* **Task prompt**
After reading the lines below, count those that contain "index" and give the count alone.

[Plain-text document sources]
# # # #

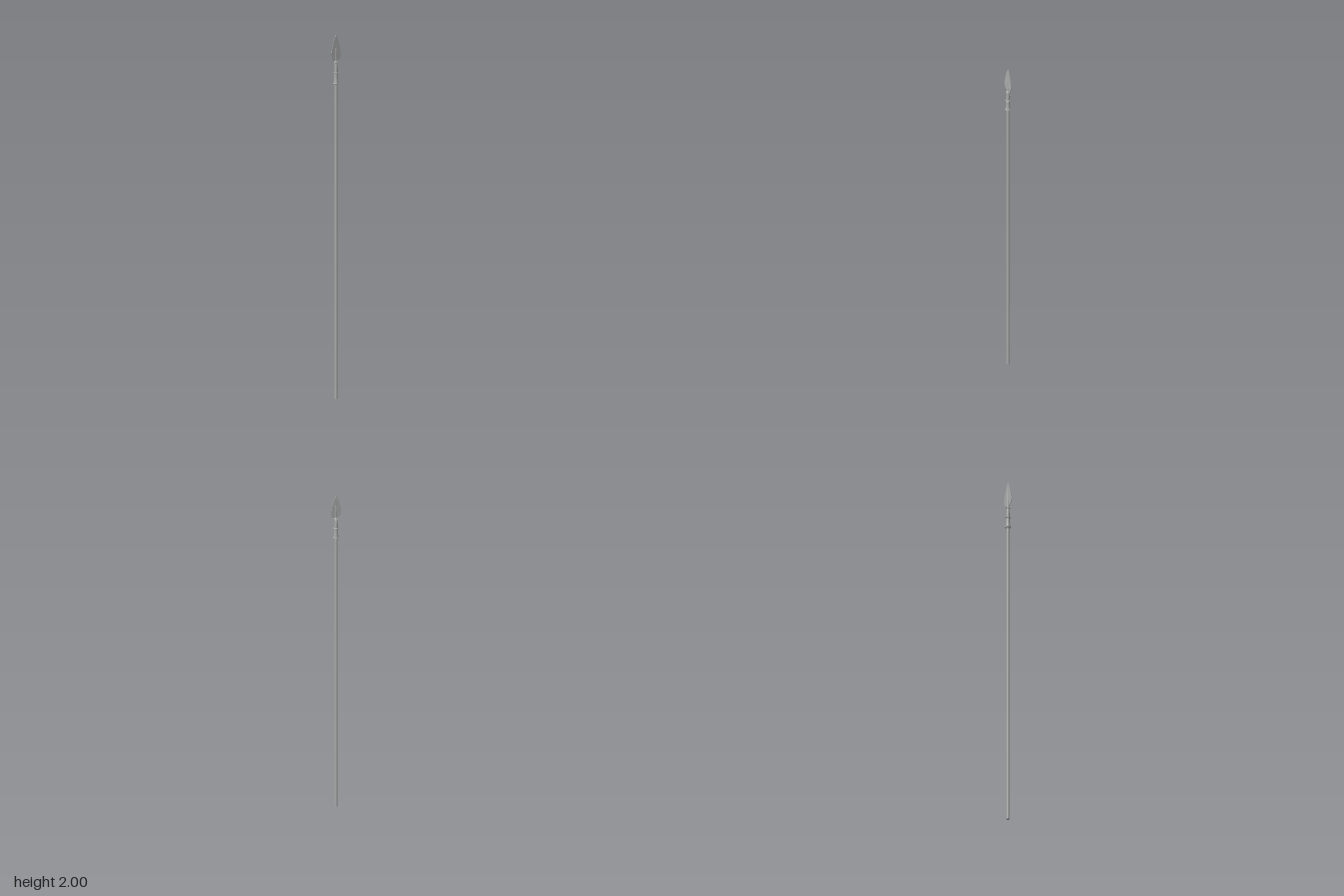
import * as THREE from 'three';

const vec = ([r, y]) => new THREE.Vector2(r, y);

export function createModel() {
  const spear = new THREE.Group();
  spear.name = 'spear';
  const steel = new THREE.MeshStandardMaterial({ color: 0xaaaaaa });

  const add = (name, geometry) => {
    const mesh = new THREE.Mesh(geometry, steel);
    mesh.name = name;
    spear.add(mesh);
    return mesh;
  };

  // Long round pole, running up inside the socket
  add('shaft', new THREE.CylinderGeometry(0.009, 0.009, 1.76, 24)).position.y = 0.88;

  // Socket: flared foot narrowing to a neck under the blade
  const socket = [[0.009, 1.728], [0.0135, 1.728], [0.013, 1.738], [0.0115, 1.75],
    [0.0102, 1.77], [0.0096, 1.8], [0.0092, 1.85], [0.006, 1.857], [0, 1.858]];
  add('socket', new THREE.LatheGeometry(socket.map(vec), 24));

  // Raised rings: [height, centre radius, thickness]
  [[1.732, 0.0128, 0.0035], [1.79, 0.0108, 0.0035], [1.845, 0.0095, 0.0028]].forEach(([y, r, t], i) => {
    const ring = new THREE.TorusGeometry(r, t, 8, 24).rotateX(Math.PI / 2);
    add(`ring${i + 1}`, ring).position.y = y;
  });

  // Leaf-shaped blade: a thin plate, its outline mirrored left to right
  const thickness = 0.003;
  const side = new THREE.SplineCurve([[0.006, 1.857], [0.02, 1.863], [0.028, 1.878],
    [0.03, 1.895], [0.027, 1.92], [0.018, 1.955], [0.008, 1.984], [0, 2]].map(vec)).getPoints(28);
  const mirrored = side.slice(0, -1).reverse().map((p) => new THREE.Vector2(-p.x, p.y));
  const plate = new THREE.ExtrudeGeometry(new THREE.Shape([...side, ...mirrored]),
    { depth: thickness, bevelEnabled: false });
  add('blade', plate.translate(0, 0, -thickness / 2));

  // Central rib fading out towards the point
  const rib = [[0.006, 1.85], [0.005, 1.87], [0.0038, 1.91], [0.0025, 1.945], [0, 1.98]];
  add('bladeRib', new THREE.LatheGeometry(rib.map(vec), 12));

  return spear;
}
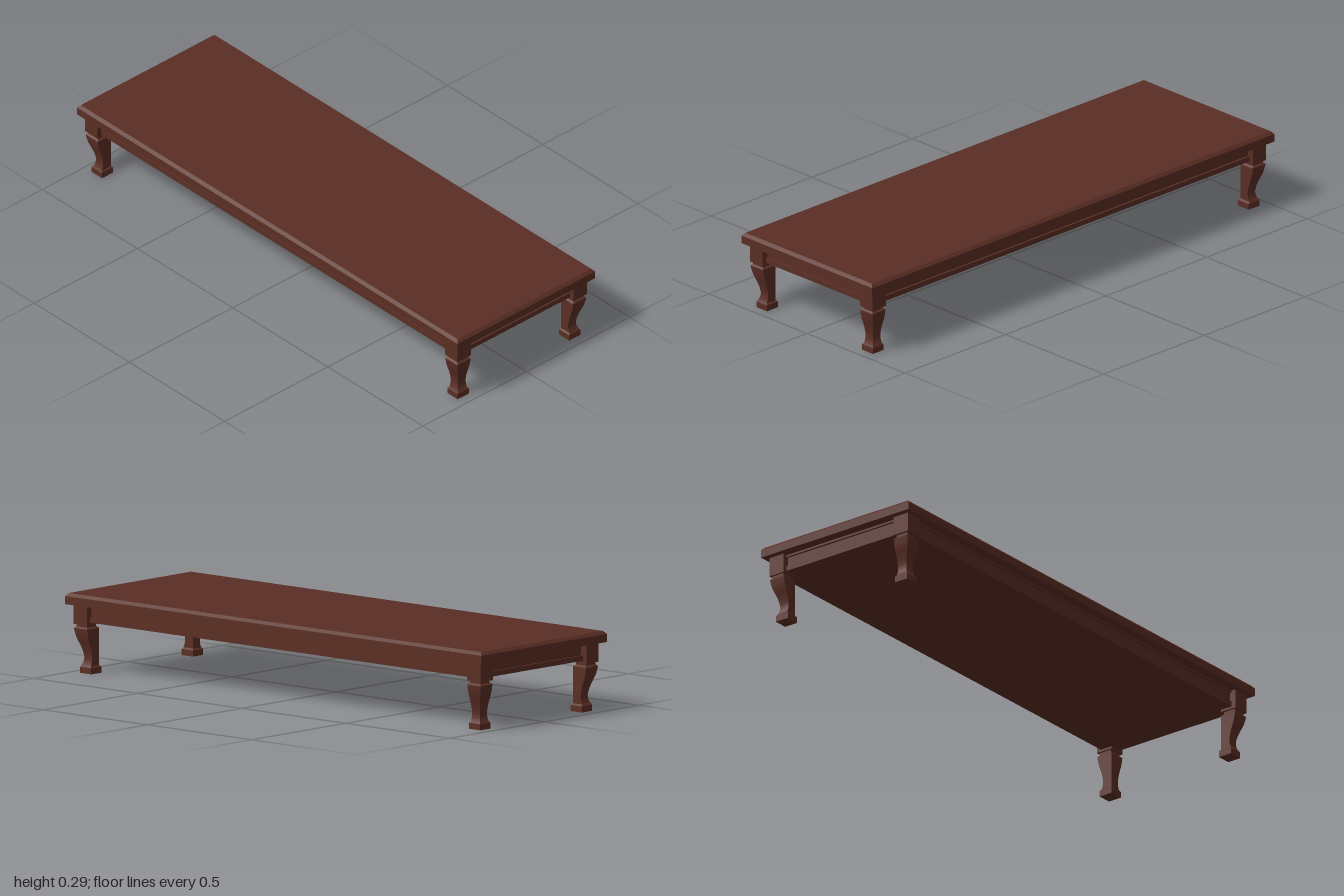
import * as THREE from 'three';
import { toCreasedNormals } from 'three/addons/utils/BufferGeometryUtils.js';

// Stack of square sections [inner, outer, y]; the square spans inner..outer in both x and z.
function squareLoft(sections) {
  const pos = [], index = [];
  for (const [a, b, y] of sections) pos.push(a, y, a, a, y, b, b, y, b, b, y, a);
  const n = sections.length;
  for (let i = 0; i < n - 1; i++) {
    for (let k = 0; k < 4; k++) {
      const p = i * 4 + k, q = i * 4 + (k + 1) % 4;
      index.push(p, q, q + 4, p, q + 4, p + 4);
    }
  }
  const t = (n - 1) * 4;
  index.push(0, 2, 1, 0, 3, 2, t, t + 1, t + 2, t, t + 2, t + 3);
  const g = new THREE.BufferGeometry();
  g.setAttribute('position', new THREE.Float32BufferAttribute(pos, 3));
  g.setIndex(index);
  return toCreasedNormals(g, 0.4);
}

// Box with chamfered top edges
function chamferedSlab(hx, hz, y0, y1, y2, inset) {
  const g = new THREE.BoxGeometry(2, 1, 2, 1, 2, 1);
  const p = g.attributes.position;
  for (let i = 0; i < p.count; i++) {
    const y = p.getY(i), d = y > 0.25 ? inset : 0;
    p.setXYZ(i, p.getX(i) * (hx - d), y > 0.25 ? y2 : y < -0.25 ? y0 : y1, p.getZ(i) * (hz - d));
  }
  return toCreasedNormals(g, 0.4);
}

export function createModel() {
  const model = new THREE.Group();
  model.name = 'lowTable';
  const wood = new THREE.MeshStandardMaterial({ color: 0x5a2e24 });
  wood.name = 'darkWood';
  const add = (parent, name, geometry) => {
    const m = new THREE.Mesh(geometry, wood);
    m.name = name;
    parent.add(m);
    return m;
  };

  // Table top
  add(model, 'tableTop', chamferedSlab(1, 0.333, 0.248, 0.277, 0.288, 0.01));

  // Apron: moulding, recessed panel and lower bead, closed underneath
  const apron = new THREE.Group();
  apron.name = 'apron';
  model.add(apron);
  for (const [name, half, y0, y1] of [
    ['upperMoulding', 0.296, 0.24, 0.248],
    ['recessedPanel', 0.288, 0.205, 0.24],
    ['lowerBead', 0.296, 0.186, 0.205],
  ]) {
    const g = new THREE.BoxGeometry((half + 0.665) * 2, y1 - y0, half * 2);
    add(apron, name, g).position.y = (y0 + y1) / 2;
  }

  // Leg parts, relative to the centre of the corner block; +x and +z point outwards
  const block = squareLoft([[-0.0325, 0.0325, 0.177], [-0.0325, 0.0325, 0.248]]);
  const neck = squareLoft([[-0.025, 0.024, 0.166], [-0.025, 0.024, 0.177]]);
  const outer = new THREE.SplineCurve([
    [0.014, 0.025], [0.008, 0.037], [0.005, 0.058], [0.011, 0.089],
    [0.024, 0.127], [0.029, 0.15], [0.031, 0.162],
  ].map(([x, y]) => new THREE.Vector2(x, y)));
  const shaft = squareLoft([
    ...outer.getPoints(24).map((p) => [-0.0325, p.x, p.y]),
    [-0.026, 0.025, 0.168],
  ]);
  const foot = squareLoft([
    [-0.038, 0.016, 0], [-0.038, 0.016, 0.022], [-0.0325, 0.012, 0.028],
  ]);

  // Each corner is the same leg turned by a quarter
  [[1, 1], [1, -1], [-1, -1], [-1, 1]].forEach(([sx, sz], i) => {
    const leg = new THREE.Group();
    leg.name = (sz > 0 ? 'front' : 'back') + (sx > 0 ? 'Left' : 'Right') + 'Leg';
    add(leg, 'cornerBlock', block);
    add(leg, 'neck', neck);
    add(leg, 'curvedShaft', shaft);
    add(leg, 'foot', foot);
    leg.position.set(sx * 0.9455, 0, sz * 0.2805);
    leg.rotation.y = i * Math.PI / 2;
    model.add(leg);
  });

  return model;
}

# # # #

* **Answer space**
4